It may sound strange but there are only a few restaurants in Buenos Aires, or Argentina for that matter, that advertise themselves as being Italian. The prominence of Italian food in Argentine cuisine is such that to call a restaurant in Buenos Aires Italian, would be almost the same as to call a restaurant in Tokyo, Japanese. Or at least that's what Argentines would like to believe. The truth is that Argentine cuisine borrowed many dishes from the Italian table but made them its own by adding local ingredients and fusing them with other cuisines, to the point that today they may share the same names with their Italian counterparts but they are miles apart in texture and flavor. Case in point, you can go to ten restaurants in Buenos Aires that serve risotto and you would find ten different ways of cooking rice with an assortment of components - some of them utterly delicious in their own right- but probably none of them would resemble the creamy, nutty and smooth dish that you would get in Italy. An exception is Filò, a Venetian restaurant in the heart of Buenos Aires. They specialize in authentic Venetian food (and beyond), so it is the perfect place to get fegato alla Veneziana, grilled polenta, risotto, bacalà mantecato, and the freshest fish, among many other Venetian and Italian dishes. The restaurant is located at 975 San Martin Street.

The origin of the name Filò deserves a comment. Il filò was an old tradition of the Veneto region before the advent of mass entertainment. In the cold winter months, after a long day of work in the fields or in the lagoons, the villagers would get together under the roof of a stable to eat, drink, dance and tell stories while the older women would spin yarn fibers (filare). These gatherings were called filò in the Venetian language.

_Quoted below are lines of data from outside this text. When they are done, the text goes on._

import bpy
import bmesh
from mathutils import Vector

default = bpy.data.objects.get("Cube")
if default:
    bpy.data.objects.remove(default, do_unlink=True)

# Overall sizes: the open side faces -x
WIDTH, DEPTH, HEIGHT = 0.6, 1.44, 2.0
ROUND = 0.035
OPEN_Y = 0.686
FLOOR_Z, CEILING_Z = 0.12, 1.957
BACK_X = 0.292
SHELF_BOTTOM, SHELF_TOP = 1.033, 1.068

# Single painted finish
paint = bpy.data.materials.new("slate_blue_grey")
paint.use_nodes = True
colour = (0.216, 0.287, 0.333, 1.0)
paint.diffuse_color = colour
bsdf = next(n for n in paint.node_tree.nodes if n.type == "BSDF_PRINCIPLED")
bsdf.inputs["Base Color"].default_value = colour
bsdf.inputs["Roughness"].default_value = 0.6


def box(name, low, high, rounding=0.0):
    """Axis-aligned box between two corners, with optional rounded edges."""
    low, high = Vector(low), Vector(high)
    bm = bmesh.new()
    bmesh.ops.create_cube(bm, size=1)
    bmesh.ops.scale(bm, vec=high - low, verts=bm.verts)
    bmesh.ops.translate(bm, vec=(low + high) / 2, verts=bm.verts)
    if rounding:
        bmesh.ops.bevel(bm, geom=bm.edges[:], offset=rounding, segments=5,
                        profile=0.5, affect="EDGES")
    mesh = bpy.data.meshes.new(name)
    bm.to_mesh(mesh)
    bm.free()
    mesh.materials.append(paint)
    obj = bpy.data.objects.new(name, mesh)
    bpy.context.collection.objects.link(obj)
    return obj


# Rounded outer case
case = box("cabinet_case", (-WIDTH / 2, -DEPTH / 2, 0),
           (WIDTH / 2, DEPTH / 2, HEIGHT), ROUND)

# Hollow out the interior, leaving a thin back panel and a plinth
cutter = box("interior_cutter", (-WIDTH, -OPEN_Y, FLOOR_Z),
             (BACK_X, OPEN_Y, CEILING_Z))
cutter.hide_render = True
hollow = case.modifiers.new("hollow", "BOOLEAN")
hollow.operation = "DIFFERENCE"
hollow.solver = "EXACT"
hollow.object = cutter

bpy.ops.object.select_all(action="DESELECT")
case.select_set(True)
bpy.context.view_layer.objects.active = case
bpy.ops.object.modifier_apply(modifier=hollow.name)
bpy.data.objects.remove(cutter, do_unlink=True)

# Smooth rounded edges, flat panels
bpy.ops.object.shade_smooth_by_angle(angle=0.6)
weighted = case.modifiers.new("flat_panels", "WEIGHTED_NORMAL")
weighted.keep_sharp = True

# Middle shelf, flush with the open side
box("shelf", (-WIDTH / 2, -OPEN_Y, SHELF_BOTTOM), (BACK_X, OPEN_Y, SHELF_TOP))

The influence of Italian culture in Argentina goes beyond architecture and food. It has permeated every single aspect of Argentine life, from language to sports, from politics to the fine arts. The National Museum of Fine Arts in the Recoleta neighborhood of Buenos Aires has a small collection of paintings by Venetian artists. There is a beautiful Guardi with an bygone view of the Grand Canal with the demolished church of  Santa Lucia in the forefront, and an engaging Favretto with street musician playing by the Sotoportego del Nonzolo. But to me, one of the paintings most evocative of Venice is not by a Venetian artist and it's not in the Museum of Fine Arts. It is a fresco by the Argentine master Raúl Soldi and it is nonchalantly displayed on a side wall of a store in a shopping center: Gallerías Santa Fe (1660 Santa Fe Avenue). It is called The Lovers and was inspired by the artist's girlfriend who lived across the street. Like Carpaccio, Soldi does not depict Venice proper, but transports us to La Serenissima at first sight.

The ties between Argentina and Italy, in general, and Venice in particular, are many, but caught in the maelstrom of daily life, Argentines are oblivious to them. Even the fact that the very name Argentina is indirectly due to a Venetian explorer is relegated to a footnote of history. Sebastiano Caboto, a Venetian born explorer, son of Giovanni Caboto (a plaque remembering both father and son stands on Via Garibaldi in Venice), while at the service of the Spanish Crown, explored the shores of the Paraná and Uruguay rivers in what today is Argentine territory, between 1526 and 1529. He founded the first European settlement in Argentina, Fort Sancti Spiritu. He sailed up the Paraná river to present day Asunción in Paraguay and gave trinkets to the natives getting in return some silver objects. Because of these objects the name Río de la Plata or River of Silver was coined to refer to the estuary formed by the Paraná and Uruguay rivers. The name Río de la Plata eventually gave rise to the name Argentina or Country of Silver.

I can only imagine Caboto's delight when he first sailed across the marshy waters of the  Paraná River delta and discovered a place so reminiscent of his native Venetian lagoon. No wonder he chose this river to establish a colony.